» **Exercise instructions**: An exact reprint of every record below is required, with the pictures left out.

» **Given information**:

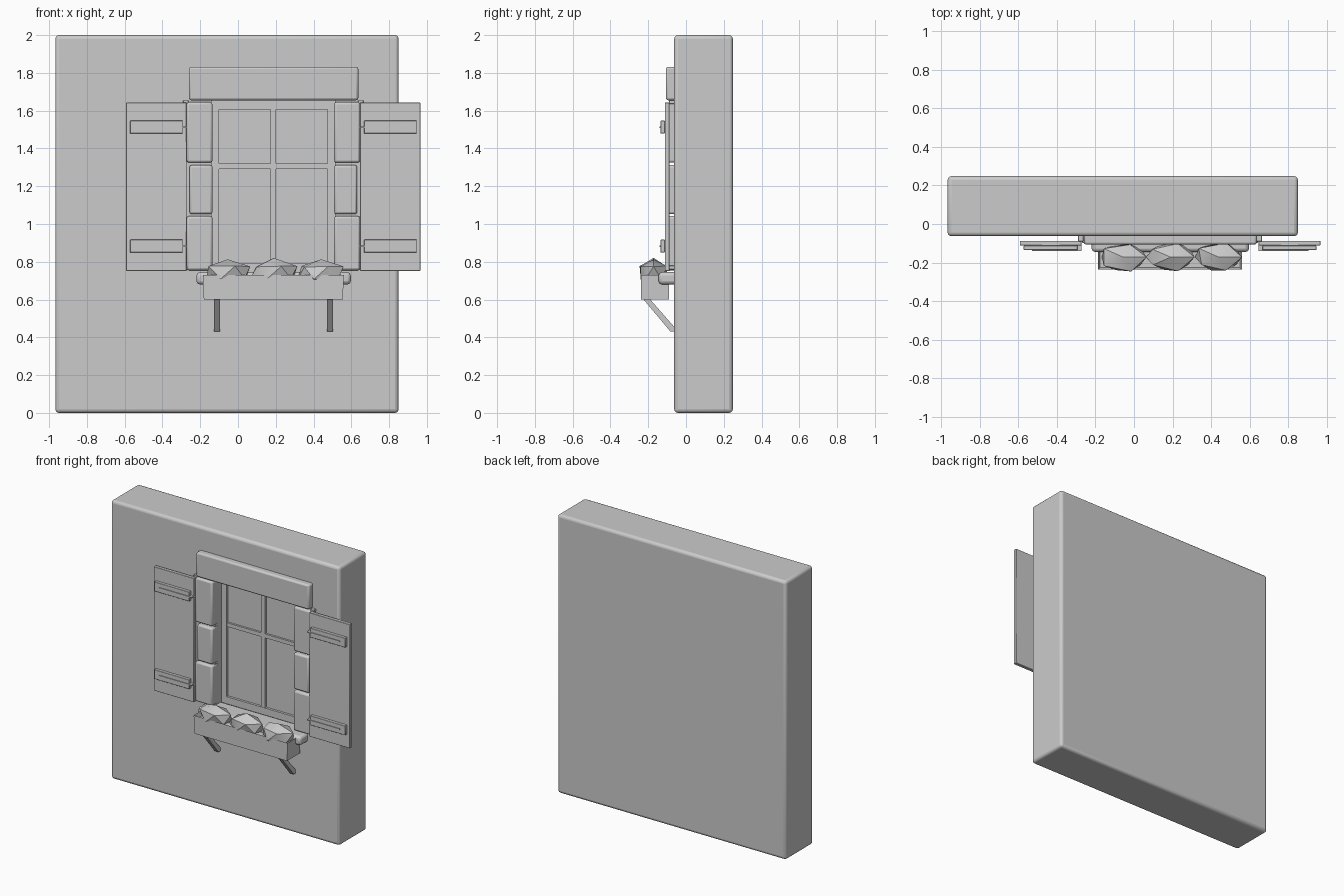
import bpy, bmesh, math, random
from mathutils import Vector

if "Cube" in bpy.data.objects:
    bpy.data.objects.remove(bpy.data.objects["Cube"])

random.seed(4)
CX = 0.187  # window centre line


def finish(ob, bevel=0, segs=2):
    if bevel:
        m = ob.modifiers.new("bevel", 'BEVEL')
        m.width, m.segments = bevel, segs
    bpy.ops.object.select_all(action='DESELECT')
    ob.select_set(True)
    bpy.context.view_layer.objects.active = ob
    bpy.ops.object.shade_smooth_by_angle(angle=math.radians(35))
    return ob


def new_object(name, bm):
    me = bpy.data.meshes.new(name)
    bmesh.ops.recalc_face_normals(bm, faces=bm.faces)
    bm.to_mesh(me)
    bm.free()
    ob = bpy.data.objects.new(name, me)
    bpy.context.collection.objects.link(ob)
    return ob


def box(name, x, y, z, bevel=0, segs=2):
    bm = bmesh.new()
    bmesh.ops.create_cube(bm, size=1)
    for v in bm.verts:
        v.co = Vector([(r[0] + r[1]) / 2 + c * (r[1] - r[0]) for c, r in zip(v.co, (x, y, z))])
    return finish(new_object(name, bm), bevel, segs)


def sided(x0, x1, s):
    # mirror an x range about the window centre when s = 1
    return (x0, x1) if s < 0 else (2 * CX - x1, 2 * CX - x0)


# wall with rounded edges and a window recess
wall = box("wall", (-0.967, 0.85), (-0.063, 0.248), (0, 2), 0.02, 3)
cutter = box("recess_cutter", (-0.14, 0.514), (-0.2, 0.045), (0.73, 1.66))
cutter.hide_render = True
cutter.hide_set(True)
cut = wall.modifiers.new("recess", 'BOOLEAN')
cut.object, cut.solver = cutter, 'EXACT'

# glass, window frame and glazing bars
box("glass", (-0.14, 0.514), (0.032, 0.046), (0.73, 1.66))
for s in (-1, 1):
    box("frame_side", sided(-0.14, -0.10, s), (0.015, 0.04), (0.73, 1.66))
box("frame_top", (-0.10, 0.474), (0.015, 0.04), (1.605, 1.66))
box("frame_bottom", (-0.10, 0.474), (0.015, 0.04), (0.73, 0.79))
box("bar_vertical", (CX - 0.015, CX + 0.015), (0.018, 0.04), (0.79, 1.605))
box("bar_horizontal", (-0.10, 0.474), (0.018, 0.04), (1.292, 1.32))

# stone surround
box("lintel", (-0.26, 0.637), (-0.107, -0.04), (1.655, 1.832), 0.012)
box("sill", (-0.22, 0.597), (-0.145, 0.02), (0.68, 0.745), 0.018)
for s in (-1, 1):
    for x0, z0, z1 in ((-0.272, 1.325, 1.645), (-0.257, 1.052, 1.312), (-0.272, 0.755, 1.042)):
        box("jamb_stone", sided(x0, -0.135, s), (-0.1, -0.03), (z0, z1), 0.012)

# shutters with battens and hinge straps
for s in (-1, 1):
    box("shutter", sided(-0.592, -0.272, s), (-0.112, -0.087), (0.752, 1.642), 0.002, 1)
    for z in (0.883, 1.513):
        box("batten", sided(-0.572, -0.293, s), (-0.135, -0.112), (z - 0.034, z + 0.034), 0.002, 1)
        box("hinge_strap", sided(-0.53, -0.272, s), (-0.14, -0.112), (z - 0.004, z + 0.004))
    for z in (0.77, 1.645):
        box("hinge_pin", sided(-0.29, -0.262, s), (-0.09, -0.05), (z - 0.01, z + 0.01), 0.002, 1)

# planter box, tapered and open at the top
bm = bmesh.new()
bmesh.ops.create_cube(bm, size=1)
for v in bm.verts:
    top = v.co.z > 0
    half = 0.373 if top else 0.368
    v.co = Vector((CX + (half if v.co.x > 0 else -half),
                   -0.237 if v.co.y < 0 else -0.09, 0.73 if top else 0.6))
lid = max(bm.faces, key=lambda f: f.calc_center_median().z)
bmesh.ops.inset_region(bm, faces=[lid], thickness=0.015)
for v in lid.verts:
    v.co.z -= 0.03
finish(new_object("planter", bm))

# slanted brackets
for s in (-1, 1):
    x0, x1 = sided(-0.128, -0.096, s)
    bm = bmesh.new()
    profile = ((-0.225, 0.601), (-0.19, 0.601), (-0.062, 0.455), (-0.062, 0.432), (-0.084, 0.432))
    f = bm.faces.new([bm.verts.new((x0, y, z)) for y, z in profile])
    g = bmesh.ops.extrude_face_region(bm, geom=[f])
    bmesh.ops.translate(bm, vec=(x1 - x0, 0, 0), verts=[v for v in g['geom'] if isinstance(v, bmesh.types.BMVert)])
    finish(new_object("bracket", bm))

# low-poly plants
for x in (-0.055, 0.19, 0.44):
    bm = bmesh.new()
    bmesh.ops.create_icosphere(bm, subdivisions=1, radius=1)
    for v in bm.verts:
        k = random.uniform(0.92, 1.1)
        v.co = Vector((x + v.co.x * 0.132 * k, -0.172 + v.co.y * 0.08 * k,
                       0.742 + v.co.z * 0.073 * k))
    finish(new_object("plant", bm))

» **Solution for this exercise**:
import bpy, bmesh, math, random
from mathutils import Vector

if "Cube" in bpy.data.objects:
    bpy.data.objects.remove(bpy.data.objects["Cube"])

random.seed(4)
CX = 0.187  # window centre line


def finish(ob, bevel=0, segs=2):
    if bevel:
        m = ob.modifiers.new("bevel", 'BEVEL')
        m.width, m.segments = bevel, segs
    bpy.ops.object.select_all(action='DESELECT')
    ob.select_set(True)
    bpy.context.view_layer.objects.active = ob
    bpy.ops.object.shade_smooth_by_angle(angle=math.radians(35))
    return ob


def new_object(name, bm):
    me = bpy.data.meshes.new(name)
    bmesh.ops.recalc_face_normals(bm, faces=bm.faces)
    bm.to_mesh(me)
    bm.free()
    ob = bpy.data.objects.new(name, me)
    bpy.context.collection.objects.link(ob)
    return ob


def box(name, x, y, z, bevel=0, segs=2):
    bm = bmesh.new()
    bmesh.ops.create_cube(bm, size=1)
    for v in bm.verts:
        v.co = Vector([(r[0] + r[1]) / 2 + c * (r[1] - r[0]) for c, r in zip(v.co, (x, y, z))])
    return finish(new_object(name, bm), bevel, segs)


def sided(x0, x1, s):
    # mirror an x range about the window centre when s = 1
    return (x0, x1) if s < 0 else (2 * CX - x1, 2 * CX - x0)


# wall with rounded edges and a window recess
wall = box("wall", (-0.967, 0.85), (-0.063, 0.248), (0, 2), 0.02, 3)
cutter = box("recess_cutter", (-0.14, 0.514), (-0.2, 0.045), (0.73, 1.66))
cutter.hide_render = True
cutter.hide_set(True)
cut = wall.modifiers.new("recess", 'BOOLEAN')
cut.object, cut.solver = cutter, 'EXACT'

# glass, window frame and glazing bars
box("glass", (-0.14, 0.514), (0.032, 0.046), (0.73, 1.66))
for s in (-1, 1):
    box("frame_side", sided(-0.14, -0.10, s), (0.015, 0.04), (0.73, 1.66))
box("frame_top", (-0.10, 0.474), (0.015, 0.04), (1.605, 1.66))
box("frame_bottom", (-0.10, 0.474), (0.015, 0.04), (0.73, 0.79))
box("bar_vertical", (CX - 0.015, CX + 0.015), (0.018, 0.04), (0.79, 1.605))
box("bar_horizontal", (-0.10, 0.474), (0.018, 0.04), (1.292, 1.32))

# stone surround
box("lintel", (-0.26, 0.637), (-0.107, -0.04), (1.655, 1.832), 0.012)
box("sill", (-0.22, 0.597), (-0.145, 0.02), (0.68, 0.745), 0.018)
for s in (-1, 1):
    for x0, z0, z1 in ((-0.272, 1.325, 1.645), (-0.257, 1.052, 1.312), (-0.272, 0.755, 1.042)):
        box("jamb_stone", sided(x0, -0.135, s), (-0.1, -0.03), (z0, z1), 0.012)

# shutters with battens and hinge straps
for s in (-1, 1):
    box("shutter", sided(-0.592, -0.272, s), (-0.112, -0.087), (0.752, 1.642), 0.002, 1)
    for z in (0.883, 1.513):
        box("batten", sided(-0.572, -0.293, s), (-0.135, -0.112), (z - 0.034, z + 0.034), 0.002, 1)
        box("hinge_strap", sided(-0.53, -0.272, s), (-0.14, -0.112), (z - 0.004, z + 0.004))
    for z in (0.77, 1.645):
        box("hinge_pin", sided(-0.29, -0.262, s), (-0.09, -0.05), (z - 0.01, z + 0.01), 0.002, 1)

# planter box, tapered and open at the top
bm = bmesh.new()
bmesh.ops.create_cube(bm, size=1)
for v in bm.verts:
    top = v.co.z > 0
    half = 0.373 if top else 0.368
    v.co = Vector((CX + (half if v.co.x > 0 else -half),
                   -0.237 if v.co.y < 0 else -0.09, 0.73 if top else 0.6))
lid = max(bm.faces, key=lambda f: f.calc_center_median().z)
bmesh.ops.inset_region(bm, faces=[lid], thickness=0.015)
for v in lid.verts:
    v.co.z -= 0.03
finish(new_object("planter", bm))

# slanted brackets
for s in (-1, 1):
    x0, x1 = sided(-0.128, -0.096, s)
    bm = bmesh.new()
    profile = ((-0.225, 0.601), (-0.19, 0.601), (-0.062, 0.455), (-0.062, 0.432), (-0.084, 0.432))
    f = bm.faces.new([bm.verts.new((x0, y, z)) for y, z in profile])
    g = bmesh.ops.extrude_face_region(bm, geom=[f])
    bmesh.ops.translate(bm, vec=(x1 - x0, 0, 0), verts=[v for v in g['geom'] if isinstance(v, bmesh.types.BMVert)])
    finish(new_object("bracket", bm))

# low-poly plants
for x in (-0.055, 0.19, 0.44):
    bm = bmesh.new()
    bmesh.ops.create_icosphere(bm, subdivisions=1, radius=1)
    for v in bm.verts:
        k = random.uniform(0.92, 1.1)
        v.co = Vector((x + v.co.x * 0.132 * k, -0.172 + v.co.y * 0.08 * k,
                       0.742 + v.co.z * 0.073 * k))
    finish(new_object("plant", bm))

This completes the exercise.